▶ [What you will do]
Set down, word for word, only the lines from the start of the records through the line bearing "(0.061, 0.105, 0.127))"; include no pictures.

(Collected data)
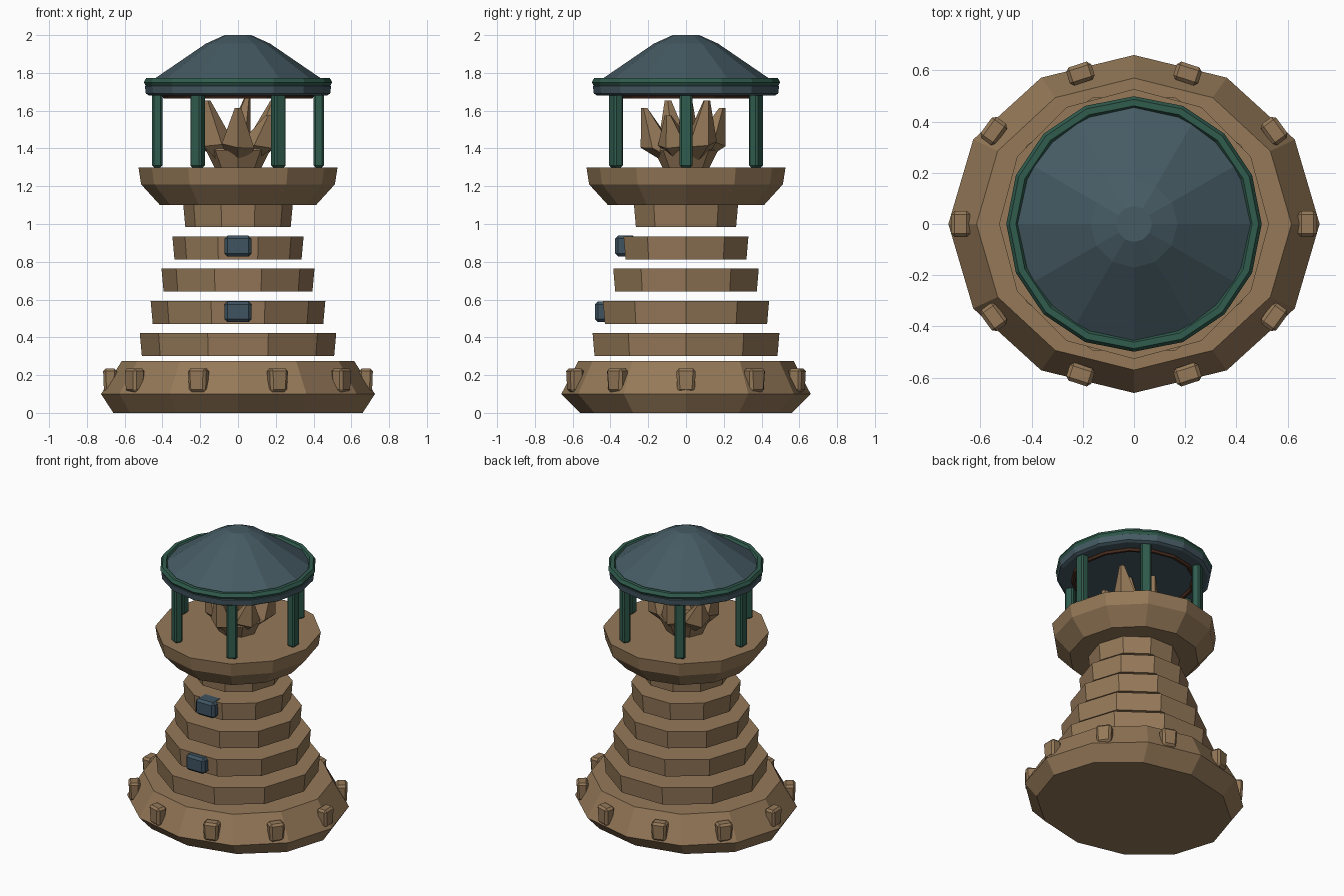
import bpy, bmesh, random
from math import sin, cos, pi, radians
from mathutils import Matrix, Vector

cube = bpy.data.objects.get("Cube")
if cube:
    bpy.data.objects.remove(cube, do_unlink=True)
random.seed(4)


def material(name, rgb):
    m = bpy.data.materials.new(name)
    m.use_nodes = True
    m.diffuse_color = (*rgb, 1)
    bsdf = next(n for n in m.node_tree.nodes if n.type == 'BSDF_PRINCIPLED')
    bsdf.inputs["Base Color"].default_value = (*rgb, 1)
    return m


STONE = material("tan stone", (0.30, 0.19, 0.098))
SLATE = material("slate blue", (0.061, 0.105, 0.127))
GREEN = material("dark green", (0.030, 0.107, 0.076))
RUST = material("dark brown", (0.07, 0.028, 0.015))
GLASS = material("window blue", (0.050, 0.088, 0.120))


def finish(name, bm, mat):
    bmesh.ops.recalc_face_normals(bm, faces=bm.faces)
    mesh = bpy.data.meshes.new(name)
    bm.to_mesh(mesh)
    bm.free()
    mesh.materials.append(mat)
    obj = bpy.data.objects.new(name, mesh)
    bpy.context.collection.objects.link(obj)
    return obj


def lathe(name, sides, rings, mat):
    """Closed faceted solid from (x radius, y radius, height) rings."""
    bm = bmesh.new()
    loops = [[bm.verts.new((rx * cos(2 * pi * i / sides), ry * sin(2 * pi * i / sides), z))
              for i in range(sides)] for rx, ry, z in rings]
    for a, b in zip(loops, loops[1:]):
        for i in range(sides):
            j = (i + 1) % sides
            bm.faces.new((a[i], a[j], b[j], b[i]))
    bm.faces.new(loops[0])
    bm.faces.new(loops[-1])
    return finish(name, bm, mat)


def hoop(name, radius, thick, z, sides, mat):
    """Faceted ring with a hexagonal section."""
    bpy.ops.mesh.primitive_torus_add(major_radius=radius, minor_radius=thick, location=(0, 0, z),
                                     major_segments=sides, minor_segments=6)
    obj = bpy.context.object
    obj.name = name
    obj.data.materials.append(mat)


def block(name, size, place, turn, mat, bevel, flare=1.0):
    """Bevelled box whose top is scaled by flare."""
    bm = bmesh.new()
    bmesh.ops.create_cube(bm, size=1)
    for v in bm.verts:
        k = flare if v.co.z > 0 else 1
        v.co = Vector((v.co.x * size[0] * k, v.co.y * size[1] * k, v.co.z * size[2]))
    bmesh.ops.bevel(bm, geom=bm.edges[:], offset=bevel, segments=1, affect='EDGES')
    bm.transform(Matrix.Translation(place) @ Matrix.Rotation(turn, 4, 'Z'))
    return finish(name, bm, mat)


# Wide oval foot with stone studs
lathe("base", 12, [(.66, .56, 0), (.725, .66, .1), (.615, .57, .275)], STONE)
for i in range(10):
    a = i * pi / 5
    block(f"base_stud_{i + 1}", (.065, .09, .125), (.677 * cos(a), .618 * sin(a), .172),
          a, STONE, .014, 1.15)

# Stepped tower with open gaps between the courses
for i in range(5):
    r, z = .52 - .0575 * i, .30 + .171 * i
    lathe(f"tower_course_{i + 1}", 10, [(r - .011, r - .011, z), (r, r, z + .122)], STONE)

# Windows on the front
block("lower_window", (.145, .11, .11), (0, -.428, .535), 0, GLASS, .016)
block("upper_window", (.145, .11, .11), (0, -.321, .883), 0, GLASS, .016)

# Gallery
lathe("gallery", 12, [(.413, .413, 1.10), (.513, .513, 1.21), (.527, .527, 1.30)], STONE)

# Roof posts
for i in range(6):
    a = i * pi / 3
    block(f"roof_post_{i + 1}", (.055, .068, .4), (.428 * cos(a), .428 * sin(a), 1.50),
          a, GREEN, .01)

# Roof
lathe("eave", 16, [(.47, .47, 1.68), (.488, .488, 1.69), (.493, .493, 1.73), (.46, .46, 1.75)], SLATE)
hoop("eave_trim", .474, .025, 1.75, 16, GREEN)
hoop("inner_ring", .385, .016, 1.677, 16, RUST)
lathe("roof", 12, [(.47, .47, 1.75), (.17, .17, 1.955), (.07, .07, 2.0)], SLATE)


# Carved stone flame: a cup with leaning shards
def shard(name, angle, reach, top, width):
    """Five-sided blade leaning outward to a narrow tip."""
    bm = bmesh.new()
    stages = [(.05, 1.33, .06), (reach - width, 1.42, width), (reach - .02, top, .018)]
    loops = []
    for out, z, r in stages:
        loops.append([bm.verts.new((out + r * cos(2 * pi * k / 5), r * sin(2 * pi * k / 5),
                                    z + random.uniform(-.02, .02) * (z < top)))
                      for k in range(5)])
    for a, b in zip(loops, loops[1:]):
        for k in range(5):
            j = (k + 1) % 5
            bm.faces.new((a[k], a[j], b[j], b[k]))
    bm.faces.new(loops[0])
    bm.faces.new(loops[-1])
    bm.transform(Matrix.Rotation(angle, 4, 'Z'))
    return finish(name, bm, STONE)


lathe("flame_cup", 8, [(.125, .125, 1.30), (.17, .17, 1.39), (.12, .12, 1.46)], STONE)
for i in range(6):
    shard(f"flame_shard_{i + 1}", radians(30 + 60 * i), .24 - .03 * (i % 2),
          1.655 - .04 * (i % 3), .09)
shard("flame_core", radians(15), .07, 1.665, .08)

▶ [Finished exercise]
import bpy, bmesh, random
from math import sin, cos, pi, radians
from mathutils import Matrix, Vector

cube = bpy.data.objects.get("Cube")
if cube:
    bpy.data.objects.remove(cube, do_unlink=True)
random.seed(4)


def material(name, rgb):
    m = bpy.data.materials.new(name)
    m.use_nodes = True
    m.diffuse_color = (*rgb, 1)
    bsdf = next(n for n in m.node_tree.nodes if n.type == 'BSDF_PRINCIPLED')
    bsdf.inputs["Base Color"].default_value = (*rgb, 1)
    return m


STONE = material("tan stone", (0.30, 0.19, 0.098))
SLATE = material("slate blue", (0.061, 0.105, 0.127))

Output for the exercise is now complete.